“Without receptivity there can be no insight”, said Aldous Huxley, “Reading especially emotional literature may produce a propitious mood.”
On the eve of important military engagaments, Napoleon diverted his conscious mind by playing solitaire. Presumably, the card game left his subconscious mind free to work out the plans to accomplish his task
Russian novelist Fydor Dostoevski insisted that he did his finest works after he had heated argument with his spouse.
The French novelist Alexandre Dumas talked to his imaginary characters all alone that gave him further ideas to sketch his factitious characters.
James Watt saw how the wastage of heat in a steam engine could be prevented by condensing steam, in a flash of inspiration while walking to play his golf.
Sound sleep yielded remarkable results to Sir Walter Scott. This great novelist used to soliloquies: “Never mind.

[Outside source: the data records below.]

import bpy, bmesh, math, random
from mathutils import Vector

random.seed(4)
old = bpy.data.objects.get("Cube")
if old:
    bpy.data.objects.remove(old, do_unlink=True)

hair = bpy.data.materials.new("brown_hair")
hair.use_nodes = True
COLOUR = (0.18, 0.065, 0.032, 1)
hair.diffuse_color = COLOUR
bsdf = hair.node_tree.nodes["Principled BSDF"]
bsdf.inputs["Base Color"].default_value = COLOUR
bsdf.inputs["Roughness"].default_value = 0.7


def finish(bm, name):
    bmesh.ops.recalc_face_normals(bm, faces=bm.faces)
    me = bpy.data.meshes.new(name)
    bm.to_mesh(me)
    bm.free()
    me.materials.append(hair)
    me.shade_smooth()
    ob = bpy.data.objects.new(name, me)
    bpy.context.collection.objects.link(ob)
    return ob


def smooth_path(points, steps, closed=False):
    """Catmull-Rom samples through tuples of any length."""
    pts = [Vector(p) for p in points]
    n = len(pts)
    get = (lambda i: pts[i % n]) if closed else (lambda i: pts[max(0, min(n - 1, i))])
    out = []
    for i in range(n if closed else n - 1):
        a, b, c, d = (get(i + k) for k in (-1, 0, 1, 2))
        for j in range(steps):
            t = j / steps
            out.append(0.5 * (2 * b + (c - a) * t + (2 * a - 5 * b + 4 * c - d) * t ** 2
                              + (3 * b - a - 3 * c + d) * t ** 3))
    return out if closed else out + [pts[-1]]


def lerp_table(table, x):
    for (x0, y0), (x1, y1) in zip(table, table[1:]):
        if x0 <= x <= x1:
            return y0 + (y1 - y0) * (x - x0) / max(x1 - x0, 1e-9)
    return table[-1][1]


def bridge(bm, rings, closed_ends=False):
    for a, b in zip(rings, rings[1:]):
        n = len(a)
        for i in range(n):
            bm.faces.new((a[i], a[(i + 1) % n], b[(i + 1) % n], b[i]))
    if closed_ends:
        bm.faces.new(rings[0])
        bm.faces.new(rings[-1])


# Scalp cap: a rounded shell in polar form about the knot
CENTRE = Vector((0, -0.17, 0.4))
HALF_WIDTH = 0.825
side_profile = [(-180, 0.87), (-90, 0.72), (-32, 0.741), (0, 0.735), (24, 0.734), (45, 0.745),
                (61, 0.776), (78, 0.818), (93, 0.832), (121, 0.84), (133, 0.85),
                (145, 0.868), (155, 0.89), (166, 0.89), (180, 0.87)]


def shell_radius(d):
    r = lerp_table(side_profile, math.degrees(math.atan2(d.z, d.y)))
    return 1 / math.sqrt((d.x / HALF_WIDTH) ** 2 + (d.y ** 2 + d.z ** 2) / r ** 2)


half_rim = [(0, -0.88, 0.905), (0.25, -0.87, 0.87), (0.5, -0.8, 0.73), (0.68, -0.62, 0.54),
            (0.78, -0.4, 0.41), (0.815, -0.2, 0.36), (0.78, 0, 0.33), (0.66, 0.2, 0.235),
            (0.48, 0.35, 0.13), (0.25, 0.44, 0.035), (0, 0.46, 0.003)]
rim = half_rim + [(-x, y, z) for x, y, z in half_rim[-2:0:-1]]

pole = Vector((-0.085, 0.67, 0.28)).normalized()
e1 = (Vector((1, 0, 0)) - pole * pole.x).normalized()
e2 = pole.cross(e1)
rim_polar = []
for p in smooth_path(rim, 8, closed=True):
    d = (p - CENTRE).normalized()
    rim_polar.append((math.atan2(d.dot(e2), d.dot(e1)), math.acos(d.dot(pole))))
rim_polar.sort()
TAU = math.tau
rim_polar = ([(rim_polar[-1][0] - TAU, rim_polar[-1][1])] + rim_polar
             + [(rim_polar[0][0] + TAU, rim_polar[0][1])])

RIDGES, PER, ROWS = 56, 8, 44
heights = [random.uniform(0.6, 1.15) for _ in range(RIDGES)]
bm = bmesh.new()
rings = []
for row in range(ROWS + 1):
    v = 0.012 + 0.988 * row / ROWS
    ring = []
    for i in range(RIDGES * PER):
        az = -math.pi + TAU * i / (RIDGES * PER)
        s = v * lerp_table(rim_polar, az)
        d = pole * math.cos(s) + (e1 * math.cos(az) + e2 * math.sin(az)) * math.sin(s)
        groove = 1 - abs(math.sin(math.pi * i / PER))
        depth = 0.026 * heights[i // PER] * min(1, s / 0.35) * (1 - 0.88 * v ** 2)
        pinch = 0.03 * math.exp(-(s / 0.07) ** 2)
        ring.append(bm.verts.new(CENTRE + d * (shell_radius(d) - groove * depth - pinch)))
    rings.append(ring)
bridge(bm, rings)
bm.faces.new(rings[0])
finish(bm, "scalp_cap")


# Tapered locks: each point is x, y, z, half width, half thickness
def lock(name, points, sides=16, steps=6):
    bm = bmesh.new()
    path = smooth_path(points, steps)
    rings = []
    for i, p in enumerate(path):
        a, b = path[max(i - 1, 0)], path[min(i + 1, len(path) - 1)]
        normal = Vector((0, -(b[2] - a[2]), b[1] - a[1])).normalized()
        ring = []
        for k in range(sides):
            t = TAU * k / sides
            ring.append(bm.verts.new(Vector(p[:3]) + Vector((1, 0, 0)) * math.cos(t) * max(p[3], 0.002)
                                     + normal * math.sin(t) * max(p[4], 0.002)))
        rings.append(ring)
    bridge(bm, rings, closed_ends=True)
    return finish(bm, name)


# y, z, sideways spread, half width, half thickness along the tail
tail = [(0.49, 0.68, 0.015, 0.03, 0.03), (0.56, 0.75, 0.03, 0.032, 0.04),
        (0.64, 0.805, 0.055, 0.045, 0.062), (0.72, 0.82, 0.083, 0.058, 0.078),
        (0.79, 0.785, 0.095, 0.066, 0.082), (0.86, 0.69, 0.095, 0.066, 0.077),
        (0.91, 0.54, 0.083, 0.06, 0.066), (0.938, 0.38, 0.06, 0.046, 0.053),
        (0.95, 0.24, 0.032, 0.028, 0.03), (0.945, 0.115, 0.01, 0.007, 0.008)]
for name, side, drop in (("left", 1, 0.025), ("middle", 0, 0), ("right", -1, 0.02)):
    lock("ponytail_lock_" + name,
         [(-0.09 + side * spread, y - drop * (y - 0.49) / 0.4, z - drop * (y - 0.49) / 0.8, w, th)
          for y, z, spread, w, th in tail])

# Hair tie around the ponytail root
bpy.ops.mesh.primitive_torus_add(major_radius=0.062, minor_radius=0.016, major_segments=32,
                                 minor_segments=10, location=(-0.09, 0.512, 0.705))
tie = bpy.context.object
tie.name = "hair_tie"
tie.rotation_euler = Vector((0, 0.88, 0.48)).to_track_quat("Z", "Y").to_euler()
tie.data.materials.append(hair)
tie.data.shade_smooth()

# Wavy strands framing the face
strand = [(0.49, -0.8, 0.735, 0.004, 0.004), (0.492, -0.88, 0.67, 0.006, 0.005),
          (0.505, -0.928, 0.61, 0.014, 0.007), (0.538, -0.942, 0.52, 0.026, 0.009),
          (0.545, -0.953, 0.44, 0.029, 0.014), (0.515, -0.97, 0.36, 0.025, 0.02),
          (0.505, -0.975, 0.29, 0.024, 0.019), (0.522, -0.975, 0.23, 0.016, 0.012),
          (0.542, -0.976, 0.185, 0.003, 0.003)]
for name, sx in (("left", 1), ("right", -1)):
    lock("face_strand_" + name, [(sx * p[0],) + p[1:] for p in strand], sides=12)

I shall have the plot of my work at 7 o'clock in the morning.”And he did have it as stated by him to himself.
Van Gogh described how he had terrible lucidity at moments which was so glorious. “In those moments, I became hardly conscious of myself and my painting came to be like pleasant dreams,” he said.
Geniuses describe the creativity moments in rapturous terms. Their spirits soar and they sometime become oblivious of their surroundings. Lord Tennyson described the experiences as a kind of walking trance.
The prolific composer Haydn, with 104 symphonies and hundreds of compositions to his credit, said: “When my work does not advance, I retire into the oratory with myself and say an Ave: immediately ideas come to me.”
Practically everyone has experienced creative thinking. You have weighed pros and cons and yet couldn’t procure solutions. Later, the solutions cascades seemingly from nowhere.
Although the human brain weighs only two and half pounds it recalls and records to it 10,000 bits of information every second, nearly 20 billion impulses during a lifespan.
“The conscious mind can recall only about 10 per cent of these data. The remaining 90 per cent lies in the subconscious that illuminates the consciousness,” said the renowned psychologist William James who regarded intuition as the highest form of creativity.
Henry Ford with model T.
All time great composer Mozart.
Painting of Isaac Newton, 1689.
Thomas Alva Edison
Marie Curie, the most famous female scientist of all time.